→ What is expected:
Write the entries below out again in full. Match every character.

▼

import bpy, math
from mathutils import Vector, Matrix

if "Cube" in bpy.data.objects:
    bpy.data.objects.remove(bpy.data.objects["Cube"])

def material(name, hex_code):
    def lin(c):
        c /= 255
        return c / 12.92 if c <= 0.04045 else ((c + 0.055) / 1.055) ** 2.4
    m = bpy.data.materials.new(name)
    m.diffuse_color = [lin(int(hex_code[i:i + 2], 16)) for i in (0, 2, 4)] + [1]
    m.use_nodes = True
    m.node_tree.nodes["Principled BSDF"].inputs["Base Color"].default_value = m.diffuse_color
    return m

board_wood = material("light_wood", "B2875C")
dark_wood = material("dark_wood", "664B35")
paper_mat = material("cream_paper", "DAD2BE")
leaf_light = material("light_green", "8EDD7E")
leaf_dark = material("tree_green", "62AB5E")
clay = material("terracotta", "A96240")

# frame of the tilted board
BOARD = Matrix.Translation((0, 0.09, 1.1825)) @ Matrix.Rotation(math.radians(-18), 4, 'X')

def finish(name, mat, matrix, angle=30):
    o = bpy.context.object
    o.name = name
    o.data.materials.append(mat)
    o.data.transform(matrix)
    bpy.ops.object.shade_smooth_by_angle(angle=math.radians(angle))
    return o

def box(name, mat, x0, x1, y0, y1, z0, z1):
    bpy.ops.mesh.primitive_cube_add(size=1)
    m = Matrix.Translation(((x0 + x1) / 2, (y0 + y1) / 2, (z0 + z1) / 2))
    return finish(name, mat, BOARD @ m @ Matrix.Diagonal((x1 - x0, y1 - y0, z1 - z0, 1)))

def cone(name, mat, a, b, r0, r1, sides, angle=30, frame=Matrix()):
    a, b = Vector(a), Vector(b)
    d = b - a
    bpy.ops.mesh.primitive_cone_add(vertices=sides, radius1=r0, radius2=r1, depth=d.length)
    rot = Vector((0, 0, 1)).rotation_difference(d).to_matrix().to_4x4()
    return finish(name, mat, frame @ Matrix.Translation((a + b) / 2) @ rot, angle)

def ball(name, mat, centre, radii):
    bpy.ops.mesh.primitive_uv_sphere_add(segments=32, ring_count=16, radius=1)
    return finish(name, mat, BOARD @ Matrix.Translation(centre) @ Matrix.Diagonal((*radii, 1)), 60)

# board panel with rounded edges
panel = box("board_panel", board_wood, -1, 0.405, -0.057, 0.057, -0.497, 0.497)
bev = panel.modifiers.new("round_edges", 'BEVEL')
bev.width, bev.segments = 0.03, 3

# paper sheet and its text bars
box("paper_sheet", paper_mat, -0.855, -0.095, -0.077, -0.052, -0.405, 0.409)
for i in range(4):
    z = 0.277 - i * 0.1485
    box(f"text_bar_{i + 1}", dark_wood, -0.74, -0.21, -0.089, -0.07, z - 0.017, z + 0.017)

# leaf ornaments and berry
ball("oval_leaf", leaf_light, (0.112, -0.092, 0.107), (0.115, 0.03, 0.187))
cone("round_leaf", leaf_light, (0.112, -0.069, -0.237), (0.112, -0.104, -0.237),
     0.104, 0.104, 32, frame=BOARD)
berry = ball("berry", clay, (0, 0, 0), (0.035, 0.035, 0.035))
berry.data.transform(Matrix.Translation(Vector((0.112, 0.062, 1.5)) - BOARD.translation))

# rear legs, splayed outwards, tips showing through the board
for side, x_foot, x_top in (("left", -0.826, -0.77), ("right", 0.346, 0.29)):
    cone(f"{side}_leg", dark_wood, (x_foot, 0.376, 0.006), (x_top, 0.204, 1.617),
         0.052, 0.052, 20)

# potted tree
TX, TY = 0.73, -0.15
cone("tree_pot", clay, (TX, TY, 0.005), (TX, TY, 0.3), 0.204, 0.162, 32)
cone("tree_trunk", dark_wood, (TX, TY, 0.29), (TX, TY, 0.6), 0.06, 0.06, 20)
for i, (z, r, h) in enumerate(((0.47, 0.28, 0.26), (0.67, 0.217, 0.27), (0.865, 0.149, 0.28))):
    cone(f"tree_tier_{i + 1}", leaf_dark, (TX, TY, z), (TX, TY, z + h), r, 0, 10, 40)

▲

→ Output for this task:
import bpy, math
from mathutils import Vector, Matrix

if "Cube" in bpy.data.objects:
    bpy.data.objects.remove(bpy.data.objects["Cube"])

def material(name, hex_code):
    def lin(c):
        c /= 255
        return c / 12.92 if c <= 0.04045 else ((c + 0.055) / 1.055) ** 2.4
    m = bpy.data.materials.new(name)
    m.diffuse_color = [lin(int(hex_code[i:i + 2], 16)) for i in (0, 2, 4)] + [1]
    m.use_nodes = True
    m.node_tree.nodes["Principled BSDF"].inputs["Base Color"].default_value = m.diffuse_color
    return m

board_wood = material("light_wood", "B2875C")
dark_wood = material("dark_wood", "664B35")
paper_mat = material("cream_paper", "DAD2BE")
leaf_light = material("light_green", "8EDD7E")
leaf_dark = material("tree_green", "62AB5E")
clay = material("terracotta", "A96240")

# frame of the tilted board
BOARD = Matrix.Translation((0, 0.09, 1.1825)) @ Matrix.Rotation(math.radians(-18), 4, 'X')

def finish(name, mat, matrix, angle=30):
    o = bpy.context.object
    o.name = name
    o.data.materials.append(mat)
    o.data.transform(matrix)
    bpy.ops.object.shade_smooth_by_angle(angle=math.radians(angle))
    return o

def box(name, mat, x0, x1, y0, y1, z0, z1):
    bpy.ops.mesh.primitive_cube_add(size=1)
    m = Matrix.Translation(((x0 + x1) / 2, (y0 + y1) / 2, (z0 + z1) / 2))
    return finish(name, mat, BOARD @ m @ Matrix.Diagonal((x1 - x0, y1 - y0, z1 - z0, 1)))

def cone(name, mat, a, b, r0, r1, sides, angle=30, frame=Matrix()):
    a, b = Vector(a), Vector(b)
    d = b - a
    bpy.ops.mesh.primitive_cone_add(vertices=sides, radius1=r0, radius2=r1, depth=d.length)
    rot = Vector((0, 0, 1)).rotation_difference(d).to_matrix().to_4x4()
    return finish(name, mat, frame @ Matrix.Translation((a + b) / 2) @ rot, angle)

def ball(name, mat, centre, radii):
    bpy.ops.mesh.primitive_uv_sphere_add(segments=32, ring_count=16, radius=1)
    return finish(name, mat, BOARD @ Matrix.Translation(centre) @ Matrix.Diagonal((*radii, 1)), 60)

# board panel with rounded edges
panel = box("board_panel", board_wood, -1, 0.405, -0.057, 0.057, -0.497, 0.497)
bev = panel.modifiers.new("round_edges", 'BEVEL')
bev.width, bev.segments = 0.03, 3

# paper sheet and its text bars
box("paper_sheet", paper_mat, -0.855, -0.095, -0.077, -0.052, -0.405, 0.409)
for i in range(4):
    z = 0.277 - i * 0.1485
    box(f"text_bar_{i + 1}", dark_wood, -0.74, -0.21, -0.089, -0.07, z - 0.017, z + 0.017)

# leaf ornaments and berry
ball("oval_leaf", leaf_light, (0.112, -0.092, 0.107), (0.115, 0.03, 0.187))
cone("round_leaf", leaf_light, (0.112, -0.069, -0.237), (0.112, -0.104, -0.237),
     0.104, 0.104, 32, frame=BOARD)
berry = ball("berry", clay, (0, 0, 0), (0.035, 0.035, 0.035))
berry.data.transform(Matrix.Translation(Vector((0.112, 0.062, 1.5)) - BOARD.translation))

# rear legs, splayed outwards, tips showing through the board
for side, x_foot, x_top in (("left", -0.826, -0.77), ("right", 0.346, 0.29)):
    cone(f"{side}_leg", dark_wood, (x_foot, 0.376, 0.006), (x_top, 0.204, 1.617),
         0.052, 0.052, 20)

# potted tree
TX, TY = 0.73, -0.15
cone("tree_pot", clay, (TX, TY, 0.005), (TX, TY, 0.3), 0.204, 0.162, 32)
cone("tree_trunk", dark_wood, (TX, TY, 0.29), (TX, TY, 0.6), 0.06, 0.06, 20)
for i, (z, r, h) in enumerate(((0.47, 0.28, 0.26), (0.67, 0.217, 0.27), (0.865, 0.149, 0.28))):
    cone(f"tree_tier_{i + 1}", leaf_dark, (TX, TY, z), (TX, TY, z + h), r, 0, 10, 40)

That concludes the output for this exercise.